You really should see a lawyer. IANAL. However, I'd say NOT until he sues you. Only the artist would have a basis to sue, unless the artist sold the rights to his name to another, in which case the buyer could sue. Sounds like a scam to me, because he obviously doesn't own the domain name. You do. And if he were serious about suing, you should have heard from his lawyer. To sue internationally he'd need a lawyer. If he gets a lawyer, expect the first thing the lawyer would do is contact you directly threatening to sue if you don't hand over the domain name. Even if the lawyer (or him if he acts as his own counsel) goes the ICANN route, last I checked it costs over a $1000 US just to get the ball rolling with a domain name dispute. Any lawyer with half a clue would first contact you direct with the threat of legal action, hoping you'd cave in immediately and hand over the domain name, and saving costs of legal action. I sure as heck wouldn't hand over a domain name of mine just on the basis of an e-mail from some guy in Germany who all I knew about was he was looking for au pair girls.

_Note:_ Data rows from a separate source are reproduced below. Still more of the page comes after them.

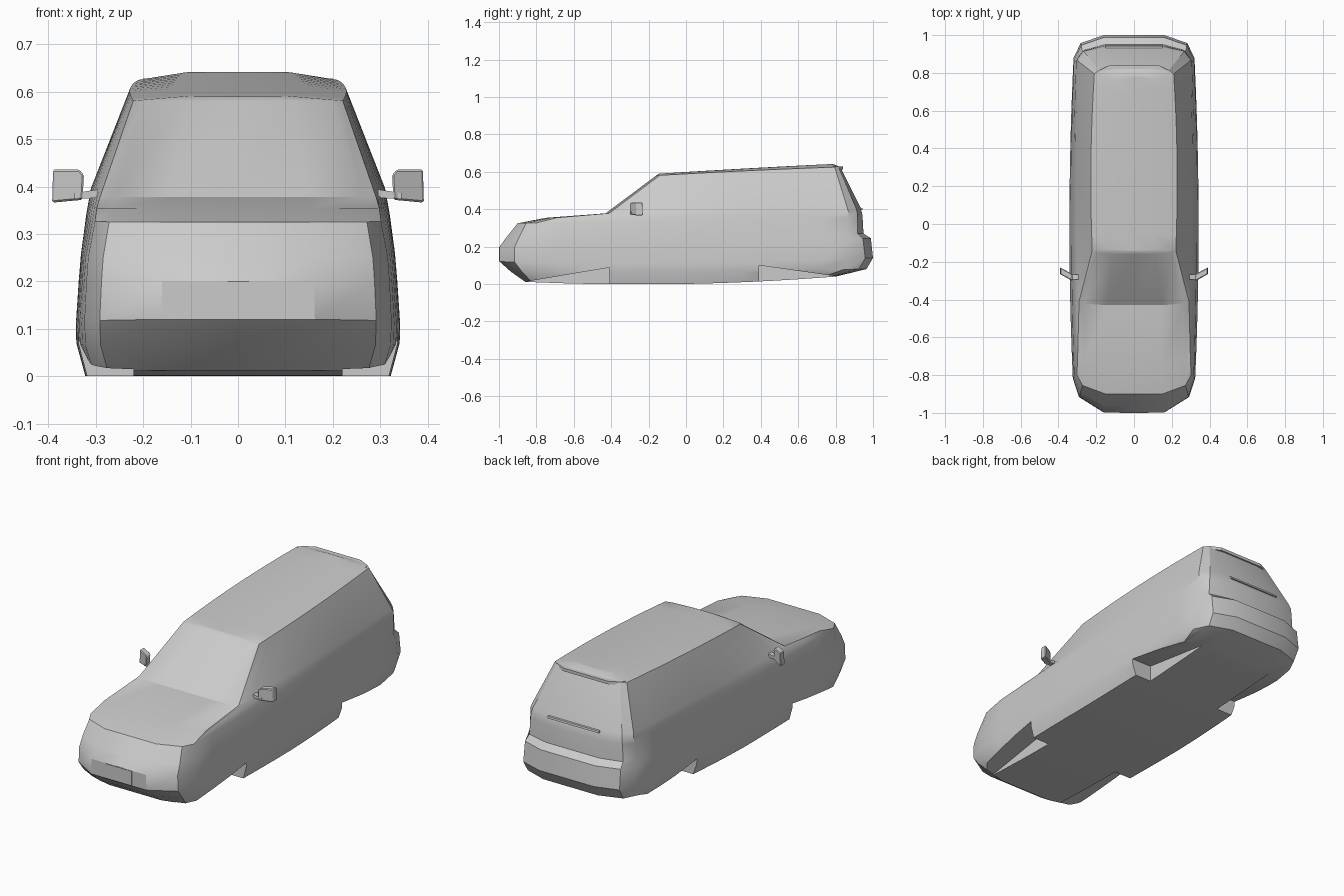
import bpy, bmesh
from mathutils import Vector

if "Cube" in bpy.data.objects:
    bpy.data.objects.remove(bpy.data.objects["Cube"])


def finish(name, bm):
    bmesh.ops.remove_doubles(bm, verts=bm.verts, dist=0.0004)
    bmesh.ops.dissolve_degenerate(bm, edges=bm.edges, dist=0.0002)
    bmesh.ops.recalc_face_normals(bm, faces=bm.faces)
    me = bpy.data.meshes.new(name)
    bm.to_mesh(me)
    bm.free()
    ob = bpy.data.objects.new(name, me)
    bpy.context.collection.objects.link(ob)
    return ob


def prism(name, profile, axis, a, b):
    """Extrude a 2D profile along 'x' (profile y,z), 'y' (x,z) or 'z' (x,y)."""
    put = {'x': lambda p, d: (d, p[0], p[1]),
           'y': lambda p, d: (p[0], d, p[1]),
           'z': lambda p, d: (p[0], p[1], d)}[axis]
    bm = bmesh.new()
    f = bm.faces.new([bm.verts.new(put(p, a)) for p in profile])
    r = bmesh.ops.extrude_face_region(bm, geom=[f])
    move = Vector(put((0, 0), b - a))
    bmesh.ops.translate(bm, vec=move, verts=[v for v in r['geom'] if isinstance(v, bmesh.types.BMVert)])
    return finish(name, bm)


def activate(ob):
    bpy.ops.object.select_all(action='DESELECT')
    ob.select_set(True)
    bpy.context.view_layer.objects.active = ob


def smooth(ob, deg=32):
    activate(ob)
    bpy.ops.object.shade_smooth_by_angle(angle=deg * 3.14159 / 180)


def mirrored(ob):
    ob.modifiers.new("mirror", 'MIRROR')
    return ob


def quad(a, m, b, t):
    return a * (1 - t) * (1 - 2 * t) + m * 4 * t * (1 - t) + b * t * (2 * t - 1)


# Body: stacked outlines (height, length, half width, corner depth; front/mid/rear)
# zf, zm, zr, yf, yr, wf, wm, wr, cf, cr
LEVELS = [
    (.012, .000, .040, -.86, .80, 0, 0, 0, .08, .08),
    (.012, .000, .040, -.86, .80, .305, .322, .30, .08, .08),
    (.065, .070, .080, -.935, .965, .322, .341, .318, .13, .12),
    (.120, .110, .140, -.997, 1.0, .324, .342, .320, .18, .12),
    (.200, .200, .245, -.997, .988, .320, .336, .318, .18, .12),
    (.250, .260, .270, -.96, .949, .316, .331, .312, .15, .09),
    (.325, .340, .360, -.90, .944, .302, .320, .306, .10, .08),
    (.354, .368, .385, -.75, .940, .298, .315, .302, .06, .07),
    (.378, .395, .410, -.43, .932, .291, .310, .296, .02, .07),
    (.580, .606, .626, -.16, .825, .221, .228, .210, .02, .03),
    (.590, .617, .642, -.145, .785, .110, .120, .110, .01, .02),
    (.590, .618, .642, -.145, .785, 0, 0, 0, .01, .02),
]
SIDE = 12


def outline(zf, zm, zr, yf, yr, wf, wm, wr, cf, cr):
    half = [(0, yf), (.5 * wf, yf), (.9 * wf, yf + .45 * cf)]
    for i in range(SIDE + 1):
        t = i / SIDE
        half.append((quad(wf, wm, wr, t), yf + cf + t * (yr - cr - yf - cf)))
    half += [(.88 * wr, yr - .35 * cr), (.5 * wr, yr), (0, yr)]
    full = half + [(-x, y) for x, y in reversed(half[1:-1])]
    return [(x, y, max(0, quad(zf, zm, zr, (y - yf) / (yr - yf)))) for x, y in full]


bm = bmesh.new()
rings = [[bm.verts.new(p) for p in outline(*lv)] for lv in LEVELS]
n = len(rings[0])
for lo, hi in zip(rings, rings[1:]):
    for i in range(n):
        j = (i + 1) % n
        bm.faces.new((lo[i], lo[j], hi[j], hi[i]))
body = finish("body", bm)

# Wheel arch notches
for label, prof in (("front", [(-.41, -.05), (-.41, .088), (-.85, .014), (-.85, -.05)]),
                    ("rear", [(.39, -.05), (.39, .10), (.80, .042), (.80, -.05)])):
    for s in (-1, 1):
        cut = prism(label + "_arch_cutter", prof, 'x', .22 * s, .45 * s)
        cut.hide_render = True
        mod = body.modifiers.new("arch", 'BOOLEAN')
        mod.operation, mod.solver, mod.object = 'DIFFERENCE', 'EXACT', cut
        activate(body)
        bpy.ops.object.modifier_apply(modifier=mod.name)
        bpy.data.objects.remove(cut)
smooth(body)

# Roof spoiler lip
prism("roof_spoiler", [(-.20, .785), (.20, .785), (.19, .81), (.13, .84), (-.13, .84), (-.19, .81)],
      'z', .612, .628)

# Number plate panel and tailgate trim
prism("front_plate", [(-.078, .122), (.078, .122), (.078, .198), (-.078, .198)], 'y', -1.0, -.99)
prism("tailgate_trim", [(.92, .395), (.944, .397), (.942, .407), (.92, .41)], 'x', -.15, .15)

# Door mirrors: angled housing and arm
housing = prism("mirror_housing", [(.328, .372), (.392, .366), (.390, .436), (.335, .436), (.325, .425)],
                'y', -.302, -.266)
for v in housing.data.vertices:
    v.co.y += (v.co.x - .325) * .55
bev = housing.modifiers.new("bevel", 'BEVEL')
bev.width = .004
mirrored(housing)
mirrored(prism("mirror_arm", [(.295, .376), (.345, .374), (.345, .386), (.295, .394)], 'y', -.295, -.268))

| 6:29 pm on Sep 20, 2004 (gmt 0)|
thanks for the advice! i wasn't planning to give the domain away just like that and just wanted to know if he could in theory "own" the domain in any way.
now i'm pretty sure it's just a scam and will indeed ignore his mail unless he will email me providing some real proof of why he should own it.

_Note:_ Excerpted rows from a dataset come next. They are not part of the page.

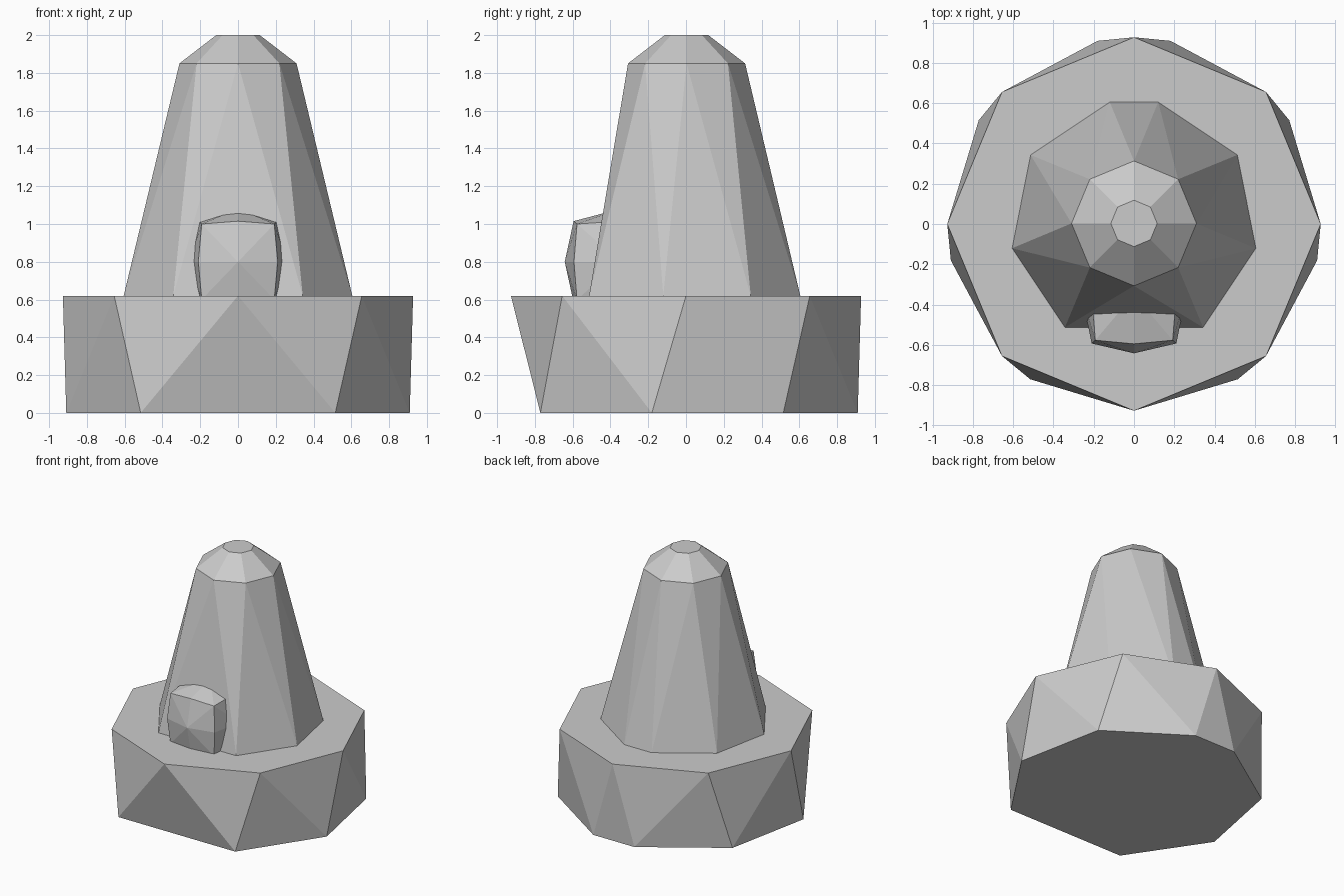
import bpy, bmesh
from math import cos, sin, radians

if "Cube" in bpy.data.objects:
    bpy.data.objects.remove(bpy.data.objects["Cube"])


def hull(name, points):
    """Faceted convex solid wrapped around the given points."""
    bm = bmesh.new()
    for p in points:
        bm.verts.new(p)
    bmesh.ops.convex_hull(bm, input=bm.verts[:])
    bmesh.ops.dissolve_limit(bm, angle_limit=radians(0.5), verts=bm.verts[:], edges=bm.edges[:])
    bmesh.ops.recalc_face_normals(bm, faces=bm.faces[:])
    mesh = bpy.data.meshes.new(name)
    bm.to_mesh(mesh)
    bm.free()
    obj = bpy.data.objects.new(name, mesh)
    bpy.context.collection.objects.link(obj)
    return obj


def ring(angles, r, z, y=0.0):
    return [(r * cos(radians(a)), r * sin(radians(a)) + y, z) for a in angles]


# Regular octagon, and an uneven one mirrored across x
EVEN = [45 * i for i in range(8)]
half = [78.75, 33.75, -11.25, -56.25]
UNEVEN = half + [180 - a for a in half]

# Plinth
hull("base", ring(UNEVEN, 0.927, 0) + ring(EVEN, 0.927, 0.62))

# Tapering tower with chamfered top
hull("tower", ring(UNEVEN, 0.617, 0.62) + ring(EVEN, 0.31, 1.85, 0.003)
     + ring(EVEN, 0.115, 2.0, 0.003))

# Bulging doorway, mirrored left/right and about its mid height
MID = 0.8
corners = [(0.192, -0.577, 1.0), (0, -0.595, 1.015), (0.21, -0.593, MID), (0, -0.642, MID),
           (0.21, -0.35, 1.015), (0, -0.35, 1.08), (0.26, -0.35, MID)]
hull("doorway", {(sx * x, y, MID + sz * (z - MID))
                 for x, y, z in corners for sx in (1, -1) for sz in (1, -1)})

| 7:12 pm on Sep 20, 2004 (gmt 0)|
I wouldn't ignore the email, I would reply to it only asking his reasons as to why he feels he owns the name.
Once you have a reply to that email, its is more difficult for him to turn around and say you just ignored his attempts to contact you at a later date.
| 9:45 pm on Sep 20, 2004 (gmt 0)|
He isn't the legal owner nor are you or the artist.
If the artist's record company or management has registered the artist name as a trademark they dont, per se, have a claim either nor do they own the domain.
Ask him why your "usage of it is not legal" and on what authority does he claim if you don't contact him "this page will be canceled"?.
| 8:25 am on Sep 22, 2004 (gmt 0)|
Ask him if he managed to get his au-pair girl - it'll freak him out ;)
| 11:30 am on Sep 22, 2004 (gmt 0)|
Over the past 5 years I have probably gotten 500 emails like the one you describe. Reply to the email asking him what his reasons for thinking he owns the domain are, and what his reasons for thinking you are doing anything wrong with it, so that you have a record, as others here pointed out. Then politely tell him to kiss your arse.